Reporter’s Notebook: Can’t lose
Monday, July 11, 2016 by Austin Monitor
Clear eyes, full hearts and… a sled… Mayor Steve Adler is hip with youth culture and he’s not afraid to show it. Last week, Hizzoner unleashed a small tweetstorm that focused on local music culture and also featured GIFs borrowed from every millennial’s favorite television series, Friday Night Lights. “Not only is music related to who we are in Austin…,” the mayor said in one tweet that featured actor and occasional political spokesperson Taylor Kitsch. He completed the thought in the following tweet, “But also the issues facing music are tied to base issues in this community.” Subsequent tweets focused on aspirational reassurances that implementation of the Omnibus Resolution, a city report focused on sustaining Austin’s live music culture, will be super duper. Then Adler turned to sleds. “The report gave us a sled to ride on,” the mayor tweeted. In case that metaphor confused any readers who thought they were simply in for a series of short-form social media messages from the mayor of America’s 11th-largest city about local arts policy featuring animated images from a TV show about high school football, Adler elaborated, “What I’m saying to people is push the sled, don’t start pulling.” He also exhorted readers to withhold scrutiny of the conveyance. “Don’t stop the sled to check if it’s perfect. I can tell you it’s not.” He concluded by inviting his followers to read his full interview with the Austin Monitor and provided a link to said conversation, which was actually with our friends and colleagues at the Austin Chronicle.

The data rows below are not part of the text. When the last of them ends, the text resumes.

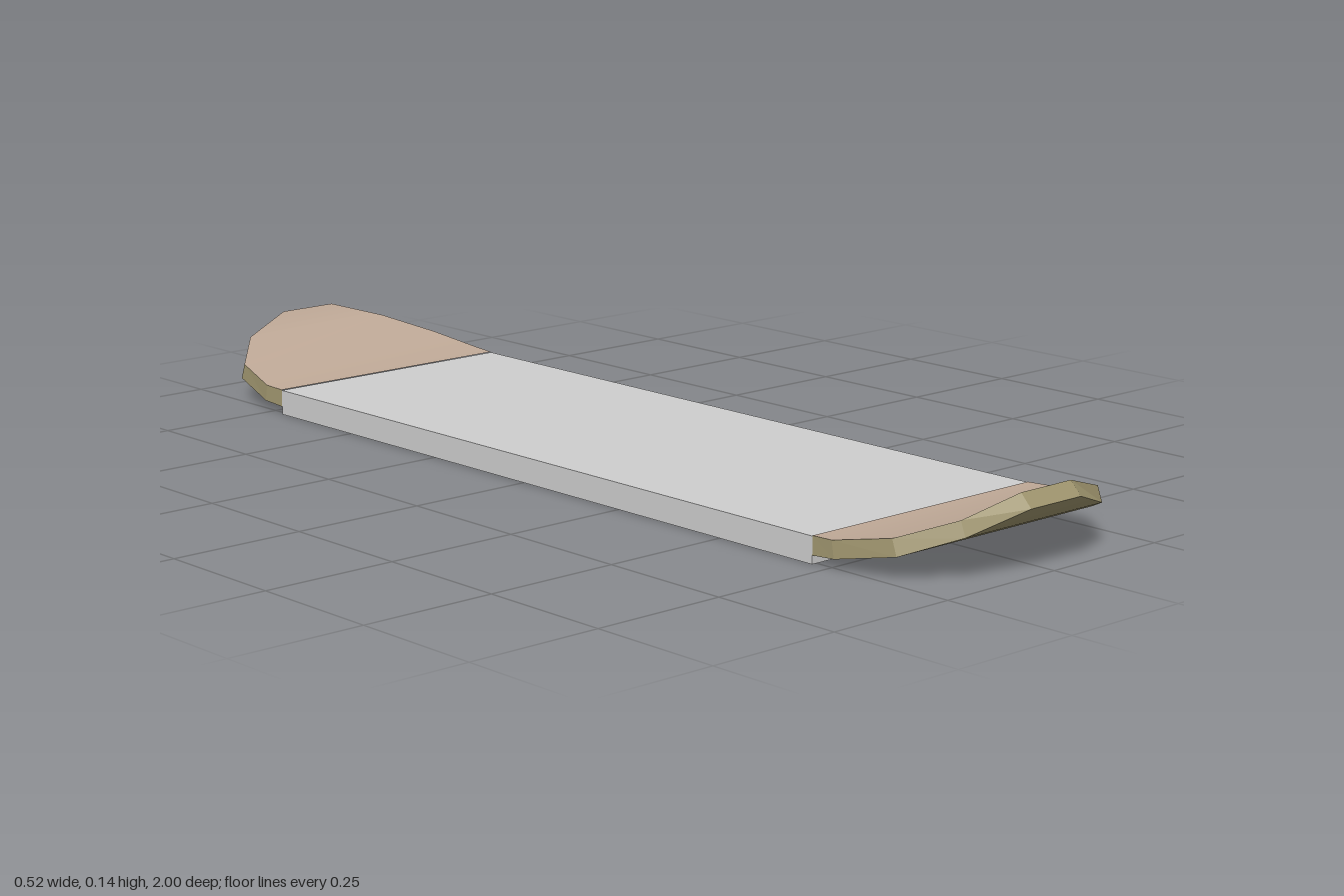
import * as THREE from 'three';

// Cross-sections of an upturned end, from the deck outwards: [z, half width, y]
const TOP = [[0.715, 0.26, 0.048], [0.76, 0.262, 0.05], [0.868, 0.237, 0.07], [0.947, 0.165, 0.102], [0.978, 0.06, 0.135]];
const BOTTOM = [[0.715, 0.26, 0.015], [0.765, 0.262, 0.019], [0.878, 0.237, 0.041], [0.957, 0.165, 0.075], [1, 0.06, 0.112]];

const edge = (rows, side) => rows.map(([z, w, y]) => [side * w, y, z]);
// Edge line from the left side around the tip to the right side
const outline = rows => [...edge(rows, 1), ...edge(rows, -1).reverse()];

// Surface between two lines of points
function strip(a, b) {
  const geometry = new THREE.BufferGeometry();
  const index = [];
  const n = a.length;
  for (let i = 0; i < n - 1; i++) index.push(i, i + 1, n + i, n + i, i + 1, n + i + 1);
  geometry.setAttribute('position', new THREE.Float32BufferAttribute([...a, ...b].flat(), 3));
  geometry.setIndex(index);
  geometry.computeVertexNormals();
  return geometry;
}

function makeMesh(geometry, name, color, flatShading = false) {
  const mesh = new THREE.Mesh(geometry, new THREE.MeshStandardMaterial({ color, flatShading }));
  mesh.name = name;
  return mesh;
}

// Rounded, upturned end made of a top skin, an underside and a rim
function makeEnd(name) {
  const end = new THREE.Group();
  end.name = name;
  end.add(
    makeMesh(strip(edge(TOP, -1), edge(TOP, 1)), name + 'Top', 0xbea896),
    makeMesh(strip(edge(BOTTOM, 1), edge(BOTTOM, -1)), name + 'Underside', 0x8f8662),
    makeMesh(strip(outline(TOP), outline(BOTTOM)), name + 'Rim', 0xa0966f, true),
  );
  return end;
}

export function createModel() {
  const board = new THREE.Group();
  board.name = 'board';

  // Flat middle slab
  const deck = makeMesh(new THREE.BoxGeometry(0.52, 0.047, 1.43), 'deck', 0xcccccc);
  deck.position.y = 0.0235;

  // Matching ends, the rear one turned round
  const nose = makeEnd('nose');
  const tail = makeEnd('tail');
  tail.rotation.y = Math.PI;

  board.add(deck, nose, tail);
  return board;
}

We don’t get it… Those readers who may (understandably) avoid Facebook may have missed a fairly baffling entry in Capital Metro’s advertising canon. In what we can only assume is an offshoot of its “Humans of Capmetro” campaign, the transportation authority posted a brief interview with a lifeguard over the weekend as part of its new “Austin Collective” project. Accompanying her picture, the text read, “It can be really serious at Barton Springs. Two years ago, this guy was on drugs and he was swimming and then at some point he blacked out and died. But usually we prevent all of those things from happening. People think that we overreact sometimes. But, you know, your kids are drowning and you didn’t teach them how to swim. They don’t understand how close it can be from a kid going active and splashing around to how quickly they can go underwater and swallow water. I love my job because there needs to be someone that makes sure these kids see tomorrow.” #theaustincollective #billsallans #deepeddy #bartonsprings #lifesaving #seriousbusiness #capmetro #eastaustin.” At last count, this post was liked by 345 people and loved by 22, and it made six people angry. Most comments on the post expressed confusion.
District 2 becomes a three-way race… Add a new name to the list of candidates running for City Council. Late last week, Wesley Faulkner filed paperwork to appoint a campaign treasurer in his run for Council Member Delia Garza’s District 2 seat. Faulkner, a professional social media manager, is the third entrant in the race following Garza and boxer Casey Ramos. On Friday, Faulkner told the Austin Monitor that District 2 leadership needs “better transparency and major changes in terms of focusing on the issues here.” He added, “It doesn’t feel like we’re equal members with the rest of the city when it comes to property taxes, roads and funding of projects.” Also on Friday, the Monitor spoke to the lone challenger (so far) in Council Member Greg Casar’s quest for re-election. Louis Herrin III confirmed that he is running again for the District 4 seat he sought in 2014. “Austin needs to go in a new direction. We need to get away from the same old, same old,” Herrin said. “My campaign is, ‘Let’s get the city back to the way it’s supposed be.’” The filing deadline for candidates to make the November ballot is Aug. 22.
This week’s Reporter’s Notebook comes from the notebooks of Caleb Pritchard and Elizabeth Pagano
Join Your Friends and Neighbors
We're a nonprofit news organization, and we put our service to you above all else. That will never change. But public-service journalism requires community support from readers like you. Will you join your friends and neighbors to support our work and mission?